◆ **Activity**:
The answer must be every line from the entries below that includes "radians".

**** Material for the task

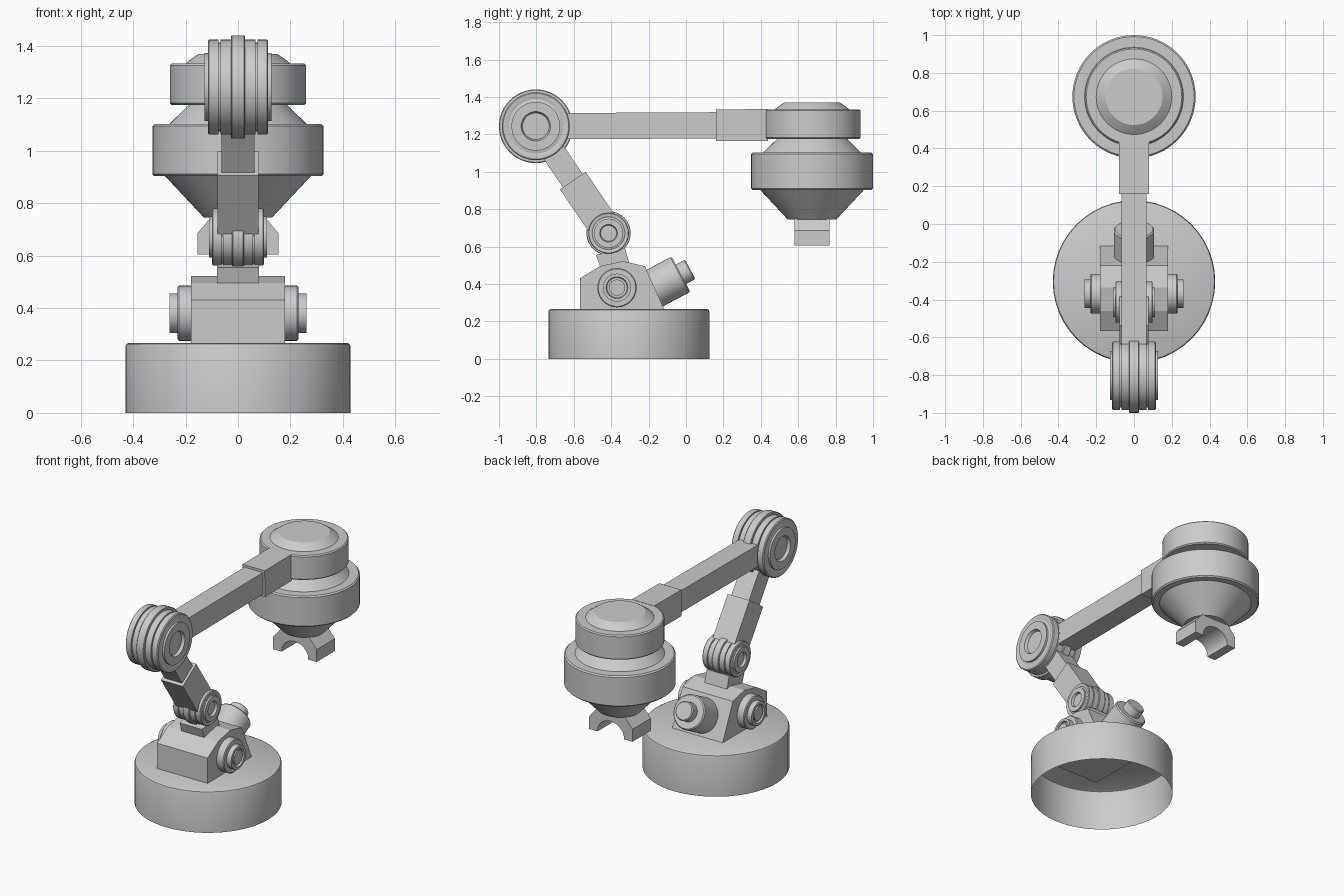
import bpy, bmesh, math
from mathutils import Vector, Matrix

if "Cube" in bpy.data.objects:
    bpy.data.objects.remove(bpy.data.objects["Cube"])

SMOOTH = math.radians(30)


def finish(name, bm, smooth=False):
    bmesh.ops.remove_doubles(bm, verts=bm.verts, dist=1e-5)
    bmesh.ops.recalc_face_normals(bm, faces=bm.faces)
    me = bpy.data.meshes.new(name)
    bm.to_mesh(me)
    bm.free()
    ob = bpy.data.objects.new(name, me)
    bpy.context.collection.objects.link(ob)
    if smooth:
        bpy.ops.object.select_all(action='DESELECT')
        ob.select_set(True)
        bpy.context.view_layer.objects.active = ob
        bpy.ops.object.shade_smooth_by_angle(angle=SMOOTH)
    return ob


def lathe(name, profile, origin, axis=(0, 0, 1), seg=48):
    """Spin (radius, height) points around an axis through origin."""
    bm = bmesh.new()
    vs = [bm.verts.new((r, 0, h)) for r, h in profile]
    es = [bm.edges.new(p) for p in zip(vs, vs[1:])]
    bmesh.ops.spin(bm, geom=vs + es, cent=(0, 0, 0), axis=(0, 0, 1),
                   angle=2 * math.pi, steps=seg, use_duplicate=False)
    rot = Vector((0, 0, 1)).rotation_difference(Vector(axis)).to_matrix().to_4x4()
    bm.transform(Matrix.Translation(origin) @ rot)
    return finish(name, bm, True)


def extrude(name, pts, lo, hi, plane='YZ'):
    """Prism from a side (YZ) or front (XZ) outline."""
    bm = bmesh.new()
    put = (lambda a, b, d: (d, a, b)) if plane == 'YZ' else (lambda a, b, d: (a, d, b))
    A = [bm.verts.new(put(a, b, lo)) for a, b in pts]
    B = [bm.verts.new(put(a, b, hi)) for a, b in pts]
    bm.faces.new(A)
    bm.faces.new(B)
    for i in range(len(pts)):
        j = (i + 1) % len(pts)
        bm.faces.new((A[i], A[j], B[j], B[i]))
    return finish(name, bm)


def beam(name, p, q, t0, t1, half_x, half_w):
    """Square bar along the side-view line p-q, between distances t0 and t1."""
    p, q = Vector(p), Vector(q)
    d = (q - p).normalized()
    n = Vector((-d.y, d.x)) * half_w
    a, b = p + d * t0, p + d * t1
    return extrude(name, [a - n, b - n, b + n, a + n], -half_x, half_x)


def joint(name, y, z, r, w):
    """Drum with a centre ring, two grooves, side discs and recessed hubs."""
    half = [(0, .86 * w), (.36 * r, .86 * w), (.38 * r, .93 * w), (.40 * r, w),
            (.66 * r, w), (.66 * r, .90 * w), (.74 * r, .87 * w), (.80 * r, .90 * w),
            (.89 * r, .90 * w), (.92 * r, .86 * w), (.92 * r, .58 * w),
            (.86 * r, .58 * w), (.86 * r, .52 * w), (.92 * r, .52 * w),
            (.92 * r, .21 * w), (.98 * r, .21 * w), (r, .18 * w)]
    prof = half + [(a, -h) for a, h in reversed(half)]
    return lathe(name, prof, (0, y, z), (1, 0, 0))


SHOULDER, ELBOW, WRIST = (-.414, .671), (-.803, 1.243), (.50, 1.25)

# Base drum, open underneath
lathe("base_drum", [(.43, 0), (.43, .252), (.426, .262), (.416, .267), (0, .267)],
      (0, -.305, 0))

# Housing, with hubs on both sides and a tilted motor
extrude("housing", [(-.567, .262), (-.567, .43), (-.46, .495), (-.337, .522),
                    (-.22, .495), (-.115, .262)], -.18, .18)
hub = [(.105, 0), (.105, .045), (.1, .05), (.075, .05), (.075, .082), (.058, .082),
       (.054, .07), (.043, .07), (.043, .08), (0, .08)]
for side, s in (("left", -1), ("right", 1)):
    lathe(side + "_housing_hub", hub, (s * .18, -.369, .38), (s, 0, 0), 40)
ang = math.radians(28)
lathe("tilted_motor", [(0, -.22), (.107, -.22), (.107, -.008), (.1, 0), (.059, 0),
                       (.059, .05), (.053, .056), (0, .056)],
      (0, -.027, .452), (0, math.cos(ang), math.sin(ang)))

# Neck block
extrude("neck_block", [(-.455, .48), (-.3, .5), (-.326, .592), (-.481, .555)], -.08, .08)

# Arm joints
joint("shoulder_joint", *SHOULDER, .118, .11)
joint("elbow_joint", *ELBOW, .197, .128)

# Lower arm: sleeve and inner bar
beam("lower_arm_sleeve", SHOULDER, ELBOW, .05, .34, .078, .083)
beam("lower_arm_bar", SHOULDER, ELBOW, .30, .60, .063, .064)

# Forearm: bar and sleeve
beam("forearm_bar", ELBOW, WRIST, .08, 1.0, .066, .07)
beam("forearm_sleeve", ELBOW, WRIST, .963, 1.24, .079, .085)

# Tool head
lathe("tool_head", [(0, .745), (.13, .745), (.278, .903), (.318, .903), (.326, .911),
                    (.326, 1.094), (.318, 1.102), (.262, 1.102), (.187, 1.175),
                    (.253, 1.175), (.26, 1.182), (.26, 1.326), (.253, 1.333),
                    (.2, 1.333), (.175, 1.352), (.15, 1.369), (0, 1.369)],
      (0, .674, 0), seg=64)

# Fork gripper with an arched opening
arc = [(.095 * math.cos(math.pi * i / 14), .61 + .085 * math.sin(math.pi * i / 14))
       for i in range(15)]
outline = [(-.155, .605), (-.155, .685), (-.10, .75), (.10, .75), (.155, .685),
           (.155, .605), (.095, .605)] + arc + [(-.095, .605)]
extrude("fork_gripper", outline, .58, .767, 'XZ')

********

◆ **Exercise response**:
SMOOTH = math.radians(30)
ang = math.radians(28)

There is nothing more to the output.